As the Volkswagen Beetle continues to go up in value, many examples are treated to ground-up restorations that sometimes include a number of questionable modifications. Each his own, but we were pretty happy to stumble upon a completely stock and unrestored early-1970s Beetle in a quiet and tourist-free part of Rome, Italy, a few weeks ago.
The registration number indicates that the Beetle has lived its entire life in Rome. It’s well preserved considering that it has spent over four decades in a crowded European city but the numerous dings and dents on both ends show that “parking” and “courtesy” do not go hand-in-hand in the Italian capital.

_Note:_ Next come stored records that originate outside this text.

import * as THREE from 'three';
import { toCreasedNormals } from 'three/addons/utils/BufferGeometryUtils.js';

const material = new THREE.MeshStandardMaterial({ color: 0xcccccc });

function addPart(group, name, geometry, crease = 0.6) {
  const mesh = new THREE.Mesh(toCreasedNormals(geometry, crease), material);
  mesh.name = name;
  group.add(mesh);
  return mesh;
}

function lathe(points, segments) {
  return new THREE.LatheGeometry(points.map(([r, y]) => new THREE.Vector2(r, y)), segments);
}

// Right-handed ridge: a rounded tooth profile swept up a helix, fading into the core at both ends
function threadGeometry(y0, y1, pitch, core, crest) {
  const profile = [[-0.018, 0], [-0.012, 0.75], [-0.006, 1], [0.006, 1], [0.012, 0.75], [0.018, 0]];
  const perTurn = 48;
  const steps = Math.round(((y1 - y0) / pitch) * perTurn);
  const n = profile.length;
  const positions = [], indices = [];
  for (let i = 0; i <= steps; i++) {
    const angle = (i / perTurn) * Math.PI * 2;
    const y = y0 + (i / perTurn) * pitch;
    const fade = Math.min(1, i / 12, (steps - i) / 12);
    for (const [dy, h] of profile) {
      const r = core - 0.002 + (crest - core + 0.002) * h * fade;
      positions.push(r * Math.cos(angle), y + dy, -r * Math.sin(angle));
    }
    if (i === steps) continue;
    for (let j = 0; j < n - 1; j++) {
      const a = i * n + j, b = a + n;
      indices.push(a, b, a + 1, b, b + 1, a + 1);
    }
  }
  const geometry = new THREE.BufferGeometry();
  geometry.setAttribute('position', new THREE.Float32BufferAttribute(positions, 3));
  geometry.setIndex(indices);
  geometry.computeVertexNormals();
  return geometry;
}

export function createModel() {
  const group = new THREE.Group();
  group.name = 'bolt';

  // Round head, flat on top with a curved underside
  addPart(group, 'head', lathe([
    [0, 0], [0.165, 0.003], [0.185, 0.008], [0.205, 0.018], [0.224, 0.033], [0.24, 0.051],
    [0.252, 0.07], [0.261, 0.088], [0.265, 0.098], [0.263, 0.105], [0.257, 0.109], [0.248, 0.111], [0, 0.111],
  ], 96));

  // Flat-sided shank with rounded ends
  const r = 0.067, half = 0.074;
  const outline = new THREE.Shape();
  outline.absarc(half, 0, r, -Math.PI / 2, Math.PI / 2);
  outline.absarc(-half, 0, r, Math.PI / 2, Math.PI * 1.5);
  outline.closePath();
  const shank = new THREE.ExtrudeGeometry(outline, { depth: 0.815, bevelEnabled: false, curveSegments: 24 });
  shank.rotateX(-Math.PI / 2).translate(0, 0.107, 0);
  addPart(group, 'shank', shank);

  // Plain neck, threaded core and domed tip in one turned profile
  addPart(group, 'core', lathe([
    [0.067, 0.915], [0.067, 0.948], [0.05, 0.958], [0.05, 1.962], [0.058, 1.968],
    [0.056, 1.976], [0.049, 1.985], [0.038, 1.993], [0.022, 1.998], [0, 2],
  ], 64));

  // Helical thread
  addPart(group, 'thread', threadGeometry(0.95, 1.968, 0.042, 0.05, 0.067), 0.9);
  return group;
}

As a side note, turn signal repeaters have been mandatory for decades in Italy and automakers have sometimes found creative ways to add them to their cars. Renault, for example, fitted lozenge-shaped repeaters to the 4, and Volkswagen simply cut a hole through the Beetle’s fender-mounted turn signal bezel. Beetle parts are readily available just about anywhere in the world, but we’ve been told that the Italian-spec turn signals are very difficult to find.
Update: Thanks to our commenters for pointing out the correct year.